|Source: Wireless Oracle|
Despite a relatively solid performance from Nokia's mobile phone unit (where sales are expected to show growth for the fourth consecutive quarter), Lehman Brothers is quick to point out that this decline in overall revenue has been driven “primarily by continued cuts to 2G spending by operators across all regions.” The continued delay in the rollout of 3G technology only serves to make matters worse for the vendor (see 3G Startup Needs Cash!).
The impact this network shortfall will have on overall company growth could be severe, according to Dr Richard Windsor, communications equipment analyst at Nomura Holdings Inc. “The problem is that now Networks is loss making, it is destroying value attributable to Nokia Mobile Phones and is further damaging sentiment,” he writes in an email to Unstrung.
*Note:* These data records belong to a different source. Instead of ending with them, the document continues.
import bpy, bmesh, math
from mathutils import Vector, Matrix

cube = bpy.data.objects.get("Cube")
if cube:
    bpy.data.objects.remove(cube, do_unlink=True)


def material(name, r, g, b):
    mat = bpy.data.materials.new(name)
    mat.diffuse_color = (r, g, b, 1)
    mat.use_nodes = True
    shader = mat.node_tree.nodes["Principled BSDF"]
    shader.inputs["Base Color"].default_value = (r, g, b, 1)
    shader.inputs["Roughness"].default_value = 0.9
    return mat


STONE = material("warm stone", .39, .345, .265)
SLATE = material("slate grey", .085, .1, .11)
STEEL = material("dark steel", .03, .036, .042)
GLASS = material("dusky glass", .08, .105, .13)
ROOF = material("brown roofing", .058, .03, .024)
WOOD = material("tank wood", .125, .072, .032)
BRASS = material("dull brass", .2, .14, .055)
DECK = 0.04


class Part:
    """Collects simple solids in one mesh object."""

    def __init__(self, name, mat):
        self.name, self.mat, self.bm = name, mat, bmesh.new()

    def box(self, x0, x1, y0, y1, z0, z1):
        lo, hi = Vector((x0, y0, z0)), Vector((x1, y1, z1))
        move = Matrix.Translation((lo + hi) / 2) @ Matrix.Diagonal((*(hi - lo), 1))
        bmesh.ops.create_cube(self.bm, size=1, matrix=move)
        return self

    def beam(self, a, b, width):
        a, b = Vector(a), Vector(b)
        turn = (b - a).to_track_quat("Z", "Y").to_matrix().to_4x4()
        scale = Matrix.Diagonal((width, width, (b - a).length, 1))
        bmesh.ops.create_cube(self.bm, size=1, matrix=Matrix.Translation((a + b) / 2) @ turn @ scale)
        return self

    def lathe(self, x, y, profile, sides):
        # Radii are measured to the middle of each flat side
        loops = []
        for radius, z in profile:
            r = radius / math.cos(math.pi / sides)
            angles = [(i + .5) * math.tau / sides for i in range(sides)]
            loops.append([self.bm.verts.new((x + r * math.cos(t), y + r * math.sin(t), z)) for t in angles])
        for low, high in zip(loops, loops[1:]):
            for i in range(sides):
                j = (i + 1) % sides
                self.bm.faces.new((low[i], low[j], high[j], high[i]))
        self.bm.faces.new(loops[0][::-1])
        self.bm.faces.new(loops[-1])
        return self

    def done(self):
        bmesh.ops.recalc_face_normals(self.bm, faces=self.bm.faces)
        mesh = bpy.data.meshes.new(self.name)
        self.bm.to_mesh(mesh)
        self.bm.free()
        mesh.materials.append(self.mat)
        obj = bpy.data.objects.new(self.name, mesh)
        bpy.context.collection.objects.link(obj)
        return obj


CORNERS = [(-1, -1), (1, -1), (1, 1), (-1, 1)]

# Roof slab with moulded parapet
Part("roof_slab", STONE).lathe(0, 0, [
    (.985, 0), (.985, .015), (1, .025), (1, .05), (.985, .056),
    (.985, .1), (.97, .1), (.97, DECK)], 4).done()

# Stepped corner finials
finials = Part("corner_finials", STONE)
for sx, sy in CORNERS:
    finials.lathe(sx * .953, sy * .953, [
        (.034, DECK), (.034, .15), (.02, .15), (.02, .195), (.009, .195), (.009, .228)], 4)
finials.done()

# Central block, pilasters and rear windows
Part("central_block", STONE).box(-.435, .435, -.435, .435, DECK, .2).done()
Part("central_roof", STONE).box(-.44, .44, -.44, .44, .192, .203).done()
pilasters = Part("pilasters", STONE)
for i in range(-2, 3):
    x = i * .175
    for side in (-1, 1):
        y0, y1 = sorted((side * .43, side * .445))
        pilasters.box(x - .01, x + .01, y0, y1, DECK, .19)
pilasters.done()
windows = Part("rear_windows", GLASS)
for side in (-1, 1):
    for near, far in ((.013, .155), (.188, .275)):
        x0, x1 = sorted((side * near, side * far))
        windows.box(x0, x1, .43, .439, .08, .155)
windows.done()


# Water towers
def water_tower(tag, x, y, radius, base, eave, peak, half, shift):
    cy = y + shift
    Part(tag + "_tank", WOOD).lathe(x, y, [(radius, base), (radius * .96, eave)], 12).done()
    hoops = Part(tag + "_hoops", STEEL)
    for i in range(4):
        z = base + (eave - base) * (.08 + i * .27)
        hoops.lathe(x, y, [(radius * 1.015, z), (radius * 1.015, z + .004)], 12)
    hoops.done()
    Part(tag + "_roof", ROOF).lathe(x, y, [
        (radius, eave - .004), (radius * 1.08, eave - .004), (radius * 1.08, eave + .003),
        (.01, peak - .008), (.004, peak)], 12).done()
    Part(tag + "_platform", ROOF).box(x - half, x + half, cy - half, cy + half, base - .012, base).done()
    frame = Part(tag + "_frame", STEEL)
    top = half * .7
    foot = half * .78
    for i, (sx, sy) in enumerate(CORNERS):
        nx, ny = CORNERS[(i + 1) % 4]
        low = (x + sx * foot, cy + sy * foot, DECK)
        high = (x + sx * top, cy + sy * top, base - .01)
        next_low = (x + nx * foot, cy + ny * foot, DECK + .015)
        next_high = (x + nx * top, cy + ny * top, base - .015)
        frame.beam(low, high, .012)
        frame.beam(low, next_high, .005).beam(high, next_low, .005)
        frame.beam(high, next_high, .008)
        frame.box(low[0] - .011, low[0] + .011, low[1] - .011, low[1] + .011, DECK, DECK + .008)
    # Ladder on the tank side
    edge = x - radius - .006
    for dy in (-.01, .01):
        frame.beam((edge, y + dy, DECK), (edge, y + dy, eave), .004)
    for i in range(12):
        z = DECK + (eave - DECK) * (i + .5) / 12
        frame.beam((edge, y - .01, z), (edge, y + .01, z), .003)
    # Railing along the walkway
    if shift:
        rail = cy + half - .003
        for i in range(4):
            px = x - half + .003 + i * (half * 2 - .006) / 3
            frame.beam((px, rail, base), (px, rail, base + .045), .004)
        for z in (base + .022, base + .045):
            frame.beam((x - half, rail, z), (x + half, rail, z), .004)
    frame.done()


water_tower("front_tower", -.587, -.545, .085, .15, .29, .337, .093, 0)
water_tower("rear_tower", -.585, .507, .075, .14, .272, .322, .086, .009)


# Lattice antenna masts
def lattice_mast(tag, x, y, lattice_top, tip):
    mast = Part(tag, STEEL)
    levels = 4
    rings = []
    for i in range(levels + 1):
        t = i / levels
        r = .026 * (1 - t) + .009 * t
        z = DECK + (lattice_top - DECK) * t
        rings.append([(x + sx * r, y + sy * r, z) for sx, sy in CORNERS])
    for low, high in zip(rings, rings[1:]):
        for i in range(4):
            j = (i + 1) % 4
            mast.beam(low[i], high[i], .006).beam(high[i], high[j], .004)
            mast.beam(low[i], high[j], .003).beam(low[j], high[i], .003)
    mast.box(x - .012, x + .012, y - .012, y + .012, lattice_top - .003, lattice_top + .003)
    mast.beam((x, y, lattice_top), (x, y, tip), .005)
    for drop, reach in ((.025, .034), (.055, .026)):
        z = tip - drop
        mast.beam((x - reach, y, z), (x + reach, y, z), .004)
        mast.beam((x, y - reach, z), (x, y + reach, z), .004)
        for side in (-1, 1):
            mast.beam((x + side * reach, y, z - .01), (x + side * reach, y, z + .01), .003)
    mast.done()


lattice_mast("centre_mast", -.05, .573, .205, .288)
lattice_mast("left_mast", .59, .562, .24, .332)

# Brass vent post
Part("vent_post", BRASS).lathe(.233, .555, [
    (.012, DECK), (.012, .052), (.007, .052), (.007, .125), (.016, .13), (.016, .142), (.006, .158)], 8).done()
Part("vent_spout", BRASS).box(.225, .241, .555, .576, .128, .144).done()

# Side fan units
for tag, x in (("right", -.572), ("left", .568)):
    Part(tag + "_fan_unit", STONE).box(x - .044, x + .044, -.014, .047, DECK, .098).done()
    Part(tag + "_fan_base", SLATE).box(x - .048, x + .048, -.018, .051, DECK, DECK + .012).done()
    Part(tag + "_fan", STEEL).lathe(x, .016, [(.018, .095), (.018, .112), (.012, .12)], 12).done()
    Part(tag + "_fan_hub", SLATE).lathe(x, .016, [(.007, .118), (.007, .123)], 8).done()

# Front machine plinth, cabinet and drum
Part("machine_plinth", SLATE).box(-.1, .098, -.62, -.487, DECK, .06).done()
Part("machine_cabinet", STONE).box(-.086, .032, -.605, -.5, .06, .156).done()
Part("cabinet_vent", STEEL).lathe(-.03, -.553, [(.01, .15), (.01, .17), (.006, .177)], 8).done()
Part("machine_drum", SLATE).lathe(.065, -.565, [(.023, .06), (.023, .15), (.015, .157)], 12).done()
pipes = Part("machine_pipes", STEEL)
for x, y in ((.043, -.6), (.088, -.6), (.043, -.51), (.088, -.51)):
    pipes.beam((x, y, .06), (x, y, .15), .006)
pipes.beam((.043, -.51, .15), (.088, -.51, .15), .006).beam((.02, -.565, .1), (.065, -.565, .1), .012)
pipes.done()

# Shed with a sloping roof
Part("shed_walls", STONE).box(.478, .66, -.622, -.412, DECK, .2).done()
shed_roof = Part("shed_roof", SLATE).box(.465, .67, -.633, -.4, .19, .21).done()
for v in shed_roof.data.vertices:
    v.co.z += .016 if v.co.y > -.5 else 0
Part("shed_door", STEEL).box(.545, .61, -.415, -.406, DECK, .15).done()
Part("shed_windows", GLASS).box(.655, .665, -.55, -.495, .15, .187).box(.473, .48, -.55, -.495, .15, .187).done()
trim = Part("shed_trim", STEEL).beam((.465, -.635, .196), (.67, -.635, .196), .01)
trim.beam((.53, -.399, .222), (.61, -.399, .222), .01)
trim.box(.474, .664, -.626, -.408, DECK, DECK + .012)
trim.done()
Worse still for Nokia, he cites Alcatel SA (NYSE: ALA; Paris: CGEP:PA) as looking “increasingly attractive” to investors, as it has “double-digit margins in infrastructure to fall back on, and is less exposed to this industry as a sub-sector.”
March has been a month Nokia will be keen to forget. Last week it announced it had terminated its partnership with the BlueTel Group of companies with immediate effect (see Nokia Dumps Euro Partner). It will be hoping that yesterday’s wideband-CDMA deal with Huawei Technologies Co. Ltd. will give it something to smile about as it attempts to make inroads into an uncertain Chinese 3G market (see Nokia & Huawei Ink Dull Deal).
Given today’s news, its network business certainly needs something to celebrate.
— Justin Springham, Senior Editor, Europe, Unstrung
Editor’s note: Neither Light Reading nor Unstrung is affiliated with Oracle Corporation